(Material for this task)

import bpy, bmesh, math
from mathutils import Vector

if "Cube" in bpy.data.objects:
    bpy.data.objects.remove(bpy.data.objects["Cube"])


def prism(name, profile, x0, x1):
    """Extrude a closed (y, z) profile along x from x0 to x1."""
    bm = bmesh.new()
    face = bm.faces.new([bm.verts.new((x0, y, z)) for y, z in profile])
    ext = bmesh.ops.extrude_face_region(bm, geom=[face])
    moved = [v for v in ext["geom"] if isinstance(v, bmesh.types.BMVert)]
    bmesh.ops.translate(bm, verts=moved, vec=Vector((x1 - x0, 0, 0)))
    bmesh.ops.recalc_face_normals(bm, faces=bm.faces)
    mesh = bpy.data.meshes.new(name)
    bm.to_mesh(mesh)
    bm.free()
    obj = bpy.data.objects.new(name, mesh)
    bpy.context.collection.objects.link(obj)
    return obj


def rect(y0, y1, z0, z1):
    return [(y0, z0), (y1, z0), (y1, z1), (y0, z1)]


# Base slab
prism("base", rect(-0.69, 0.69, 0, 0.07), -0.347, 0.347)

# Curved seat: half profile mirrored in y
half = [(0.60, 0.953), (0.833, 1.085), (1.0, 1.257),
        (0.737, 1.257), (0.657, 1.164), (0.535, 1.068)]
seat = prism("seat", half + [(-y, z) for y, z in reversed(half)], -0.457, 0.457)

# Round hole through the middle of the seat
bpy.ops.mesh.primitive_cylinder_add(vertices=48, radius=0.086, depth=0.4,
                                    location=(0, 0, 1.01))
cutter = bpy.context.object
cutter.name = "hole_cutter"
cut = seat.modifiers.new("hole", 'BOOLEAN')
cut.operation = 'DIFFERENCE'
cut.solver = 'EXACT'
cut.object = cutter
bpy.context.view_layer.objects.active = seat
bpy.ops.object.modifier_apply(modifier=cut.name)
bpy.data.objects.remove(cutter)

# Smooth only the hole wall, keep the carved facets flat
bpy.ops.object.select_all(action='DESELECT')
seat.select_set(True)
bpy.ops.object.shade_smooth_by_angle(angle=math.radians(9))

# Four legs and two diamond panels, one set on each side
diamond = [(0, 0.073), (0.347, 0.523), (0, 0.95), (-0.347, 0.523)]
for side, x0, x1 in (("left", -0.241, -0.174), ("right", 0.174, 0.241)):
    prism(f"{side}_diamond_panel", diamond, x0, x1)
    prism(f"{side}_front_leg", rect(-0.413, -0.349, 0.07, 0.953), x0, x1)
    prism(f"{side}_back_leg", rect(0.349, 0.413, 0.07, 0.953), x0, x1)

(End Material for this task)
(Material for this task)

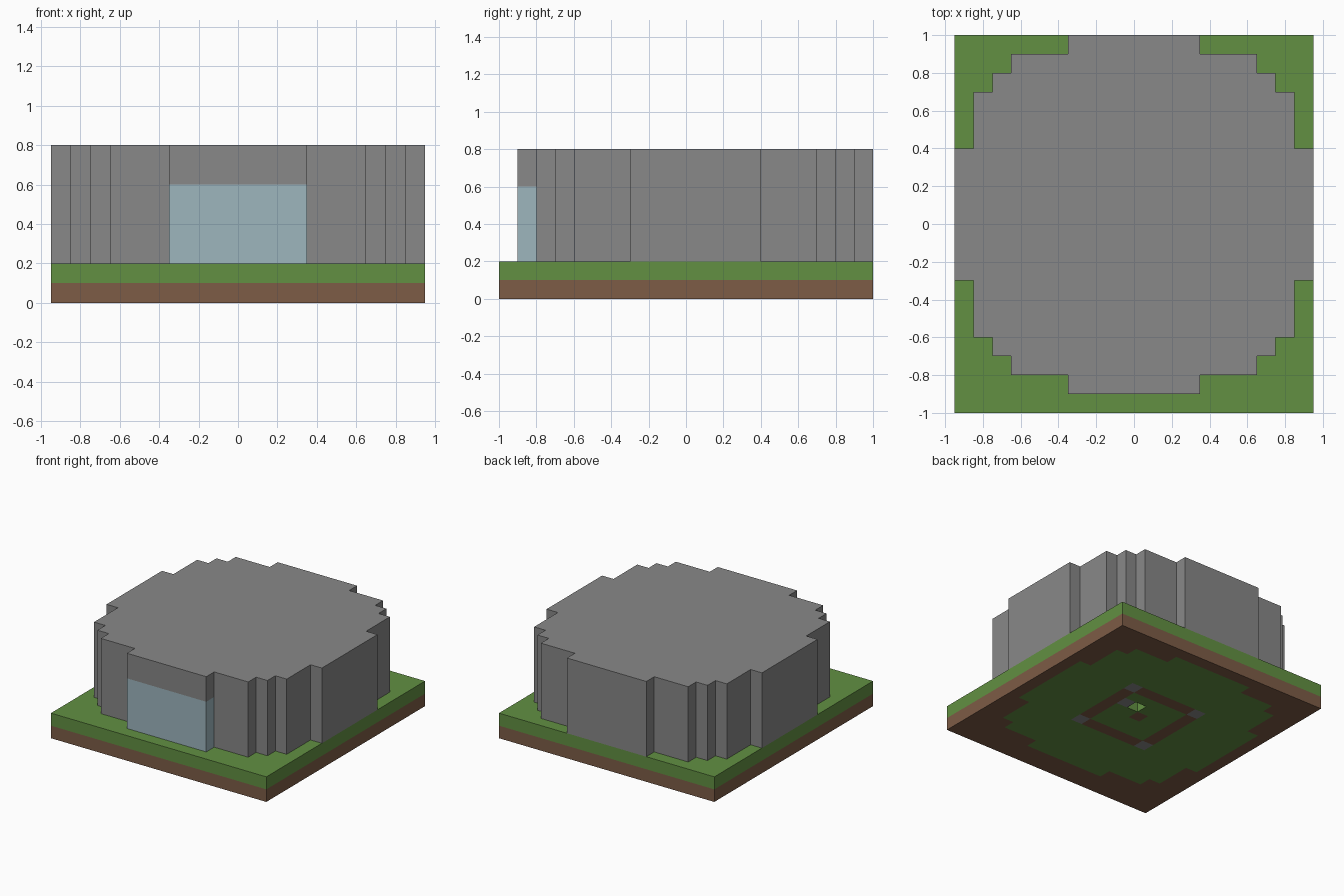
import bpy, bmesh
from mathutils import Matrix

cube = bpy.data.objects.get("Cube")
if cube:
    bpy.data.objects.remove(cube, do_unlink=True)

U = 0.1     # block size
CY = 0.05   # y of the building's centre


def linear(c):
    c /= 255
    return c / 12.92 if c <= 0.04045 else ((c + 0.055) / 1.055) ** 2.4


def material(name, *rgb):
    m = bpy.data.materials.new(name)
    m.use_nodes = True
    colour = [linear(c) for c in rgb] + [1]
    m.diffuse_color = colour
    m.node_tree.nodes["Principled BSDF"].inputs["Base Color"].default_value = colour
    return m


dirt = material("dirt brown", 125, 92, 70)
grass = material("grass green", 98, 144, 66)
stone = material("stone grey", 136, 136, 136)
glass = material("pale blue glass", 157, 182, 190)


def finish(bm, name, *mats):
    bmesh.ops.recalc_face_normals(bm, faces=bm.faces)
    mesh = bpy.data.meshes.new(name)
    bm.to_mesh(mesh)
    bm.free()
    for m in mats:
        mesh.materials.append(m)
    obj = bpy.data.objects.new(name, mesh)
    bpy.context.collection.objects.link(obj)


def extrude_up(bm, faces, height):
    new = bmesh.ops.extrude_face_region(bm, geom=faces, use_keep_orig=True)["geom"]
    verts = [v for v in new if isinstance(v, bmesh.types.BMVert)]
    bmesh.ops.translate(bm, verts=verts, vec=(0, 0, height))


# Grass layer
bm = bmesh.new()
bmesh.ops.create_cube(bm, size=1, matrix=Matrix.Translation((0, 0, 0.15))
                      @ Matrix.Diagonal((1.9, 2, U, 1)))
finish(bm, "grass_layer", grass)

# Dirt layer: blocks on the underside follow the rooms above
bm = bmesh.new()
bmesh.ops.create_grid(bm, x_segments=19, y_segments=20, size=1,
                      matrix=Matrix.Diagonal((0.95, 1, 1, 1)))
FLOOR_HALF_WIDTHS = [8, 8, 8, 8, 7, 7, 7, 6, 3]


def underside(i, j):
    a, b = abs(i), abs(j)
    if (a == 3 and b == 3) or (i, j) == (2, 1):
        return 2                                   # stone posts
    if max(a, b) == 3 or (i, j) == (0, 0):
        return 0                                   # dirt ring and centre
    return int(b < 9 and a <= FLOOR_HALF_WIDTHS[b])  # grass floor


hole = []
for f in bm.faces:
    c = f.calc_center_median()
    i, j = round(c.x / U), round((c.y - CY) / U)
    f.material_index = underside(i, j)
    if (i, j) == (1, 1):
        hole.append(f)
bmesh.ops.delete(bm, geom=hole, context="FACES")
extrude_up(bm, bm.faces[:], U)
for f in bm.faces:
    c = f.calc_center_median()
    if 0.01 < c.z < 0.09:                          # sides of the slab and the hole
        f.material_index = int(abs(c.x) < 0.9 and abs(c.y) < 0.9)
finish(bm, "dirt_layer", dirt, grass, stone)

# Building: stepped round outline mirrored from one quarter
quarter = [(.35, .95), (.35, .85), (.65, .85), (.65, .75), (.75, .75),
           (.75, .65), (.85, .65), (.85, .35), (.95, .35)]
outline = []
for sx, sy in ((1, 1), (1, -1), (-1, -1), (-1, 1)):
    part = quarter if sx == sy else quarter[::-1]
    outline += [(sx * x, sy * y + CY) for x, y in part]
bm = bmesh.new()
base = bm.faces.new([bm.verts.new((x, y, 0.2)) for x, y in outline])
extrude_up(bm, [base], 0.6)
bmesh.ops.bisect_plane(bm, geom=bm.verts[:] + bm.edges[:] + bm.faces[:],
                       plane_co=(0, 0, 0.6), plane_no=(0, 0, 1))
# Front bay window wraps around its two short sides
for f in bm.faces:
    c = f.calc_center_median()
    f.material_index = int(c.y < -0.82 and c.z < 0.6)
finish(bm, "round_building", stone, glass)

(End Material for this task)

Go over the data and return every line that includes the word "Diagonal".

Response to the exercise.
                      @ Matrix.Diagonal((1.9, 2, U, 1)))
                      matrix=Matrix.Diagonal((0.95, 1, 1, 1)))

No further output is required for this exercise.